Material for this task Start Marker
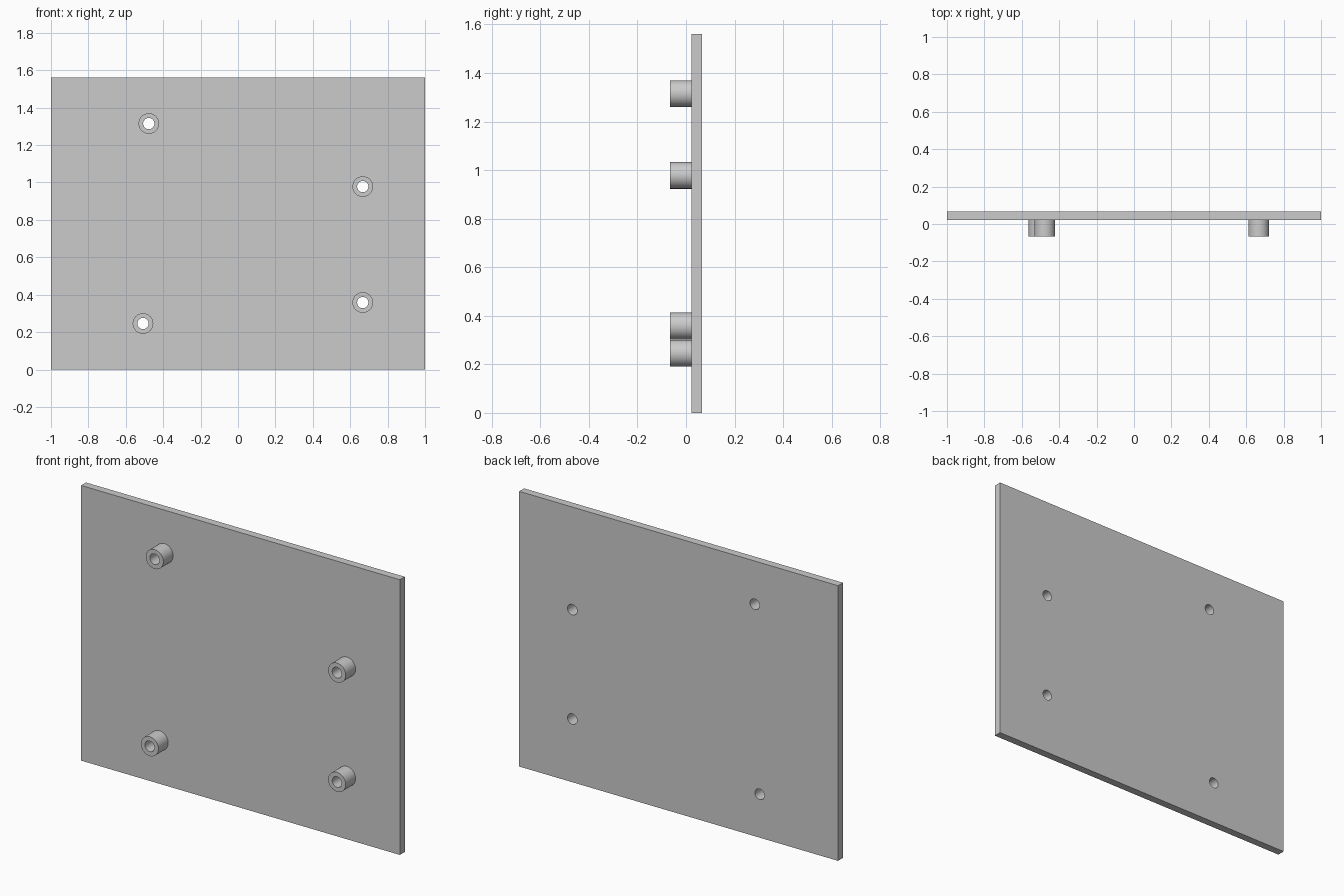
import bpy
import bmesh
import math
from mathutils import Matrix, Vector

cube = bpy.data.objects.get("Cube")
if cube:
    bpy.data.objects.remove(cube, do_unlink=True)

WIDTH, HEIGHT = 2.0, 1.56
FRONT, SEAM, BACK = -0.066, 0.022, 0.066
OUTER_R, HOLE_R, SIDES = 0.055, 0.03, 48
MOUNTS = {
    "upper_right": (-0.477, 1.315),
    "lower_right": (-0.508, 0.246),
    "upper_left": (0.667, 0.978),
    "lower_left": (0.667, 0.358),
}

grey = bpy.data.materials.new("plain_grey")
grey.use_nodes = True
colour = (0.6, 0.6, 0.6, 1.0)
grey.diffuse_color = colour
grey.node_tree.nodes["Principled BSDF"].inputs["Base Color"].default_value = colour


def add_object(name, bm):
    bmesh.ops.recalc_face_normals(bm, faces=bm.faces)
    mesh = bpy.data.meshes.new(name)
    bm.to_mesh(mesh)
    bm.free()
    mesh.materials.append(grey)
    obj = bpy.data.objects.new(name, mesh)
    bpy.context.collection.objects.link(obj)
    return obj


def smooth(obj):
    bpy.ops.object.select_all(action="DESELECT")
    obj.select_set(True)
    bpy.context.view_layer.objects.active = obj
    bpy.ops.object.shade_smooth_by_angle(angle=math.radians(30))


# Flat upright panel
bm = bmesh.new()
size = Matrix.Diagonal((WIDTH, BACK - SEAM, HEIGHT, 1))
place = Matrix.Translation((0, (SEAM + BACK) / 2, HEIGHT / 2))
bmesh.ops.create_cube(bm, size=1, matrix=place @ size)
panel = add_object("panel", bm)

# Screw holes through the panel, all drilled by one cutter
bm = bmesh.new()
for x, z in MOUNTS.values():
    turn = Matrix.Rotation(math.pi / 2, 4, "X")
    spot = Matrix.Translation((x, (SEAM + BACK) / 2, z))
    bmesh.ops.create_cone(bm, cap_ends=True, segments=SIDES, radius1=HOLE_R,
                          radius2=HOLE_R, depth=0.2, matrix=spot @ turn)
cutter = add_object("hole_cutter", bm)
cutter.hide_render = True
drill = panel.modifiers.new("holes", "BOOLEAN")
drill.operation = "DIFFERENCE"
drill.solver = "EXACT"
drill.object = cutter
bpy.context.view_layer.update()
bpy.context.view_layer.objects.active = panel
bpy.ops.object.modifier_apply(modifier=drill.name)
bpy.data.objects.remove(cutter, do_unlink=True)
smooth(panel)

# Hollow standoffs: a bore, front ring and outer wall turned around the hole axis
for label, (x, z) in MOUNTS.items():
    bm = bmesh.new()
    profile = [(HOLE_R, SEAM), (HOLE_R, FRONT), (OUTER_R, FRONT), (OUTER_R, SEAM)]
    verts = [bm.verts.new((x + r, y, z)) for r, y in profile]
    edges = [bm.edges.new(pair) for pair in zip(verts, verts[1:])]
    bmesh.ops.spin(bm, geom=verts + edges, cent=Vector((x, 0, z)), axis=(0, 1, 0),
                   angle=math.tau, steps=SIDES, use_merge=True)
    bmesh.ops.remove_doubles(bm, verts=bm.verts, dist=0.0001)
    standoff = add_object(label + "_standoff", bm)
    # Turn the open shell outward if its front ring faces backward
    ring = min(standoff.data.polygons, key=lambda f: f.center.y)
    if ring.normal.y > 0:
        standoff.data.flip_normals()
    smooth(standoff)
Material for this task End Marker
_Task prompt_
Set each line of the records down again exactly as it reads. Omit the pictures.

_Result of the exercise_
import bpy
import bmesh
import math
from mathutils import Matrix, Vector

cube = bpy.data.objects.get("Cube")
if cube:
    bpy.data.objects.remove(cube, do_unlink=True)

WIDTH, HEIGHT = 2.0, 1.56
FRONT, SEAM, BACK = -0.066, 0.022, 0.066
OUTER_R, HOLE_R, SIDES = 0.055, 0.03, 48
MOUNTS = {
    "upper_right": (-0.477, 1.315),
    "lower_right": (-0.508, 0.246),
    "upper_left": (0.667, 0.978),
    "lower_left": (0.667, 0.358),
}

grey = bpy.data.materials.new("plain_grey")
grey.use_nodes = True
colour = (0.6, 0.6, 0.6, 1.0)
grey.diffuse_color = colour
grey.node_tree.nodes["Principled BSDF"].inputs["Base Color"].default_value = colour


def add_object(name, bm):
    bmesh.ops.recalc_face_normals(bm, faces=bm.faces)
    mesh = bpy.data.meshes.new(name)
    bm.to_mesh(mesh)
    bm.free()
    mesh.materials.append(grey)
    obj = bpy.data.objects.new(name, mesh)
    bpy.context.collection.objects.link(obj)
    return obj


def smooth(obj):
    bpy.ops.object.select_all(action="DESELECT")
    obj.select_set(True)
    bpy.context.view_layer.objects.active = obj
    bpy.ops.object.shade_smooth_by_angle(angle=math.radians(30))


# Flat upright panel
bm = bmesh.new()
size = Matrix.Diagonal((WIDTH, BACK - SEAM, HEIGHT, 1))
place = Matrix.Translation((0, (SEAM + BACK) / 2, HEIGHT / 2))
bmesh.ops.create_cube(bm, size=1, matrix=place @ size)
panel = add_object("panel", bm)

# Screw holes through the panel, all drilled by one cutter
bm = bmesh.new()
for x, z in MOUNTS.values():
    turn = Matrix.Rotation(math.pi / 2, 4, "X")
    spot = Matrix.Translation((x, (SEAM + BACK) / 2, z))
    bmesh.ops.create_cone(bm, cap_ends=True, segments=SIDES, radius1=HOLE_R,
                          radius2=HOLE_R, depth=0.2, matrix=spot @ turn)
cutter = add_object("hole_cutter", bm)
cutter.hide_render = True
drill = panel.modifiers.new("holes", "BOOLEAN")
drill.operation = "DIFFERENCE"
drill.solver = "EXACT"
drill.object = cutter
bpy.context.view_layer.update()
bpy.context.view_layer.objects.active = panel
bpy.ops.object.modifier_apply(modifier=drill.name)
bpy.data.objects.remove(cutter, do_unlink=True)
smooth(panel)

# Hollow standoffs: a bore, front ring and outer wall turned around the hole axis
for label, (x, z) in MOUNTS.items():
    bm = bmesh.new()
    profile = [(HOLE_R, SEAM), (HOLE_R, FRONT), (OUTER_R, FRONT), (OUTER_R, SEAM)]
    verts = [bm.verts.new((x + r, y, z)) for r, y in profile]
    edges = [bm.edges.new(pair) for pair in zip(verts, verts[1:])]
    bmesh.ops.spin(bm, geom=verts + edges, cent=Vector((x, 0, z)), axis=(0, 1, 0),
                   angle=math.tau, steps=SIDES, use_merge=True)
    bmesh.ops.remove_doubles(bm, verts=bm.verts, dist=0.0001)
    standoff = add_object(label + "_standoff", bm)
    # Turn the open shell outward if its front ring faces backward
    ring = min(standoff.data.polygons, key=lambda f: f.center.y)
    if ring.normal.y > 0:
        standoff.data.flip_normals()
    smooth(standoff)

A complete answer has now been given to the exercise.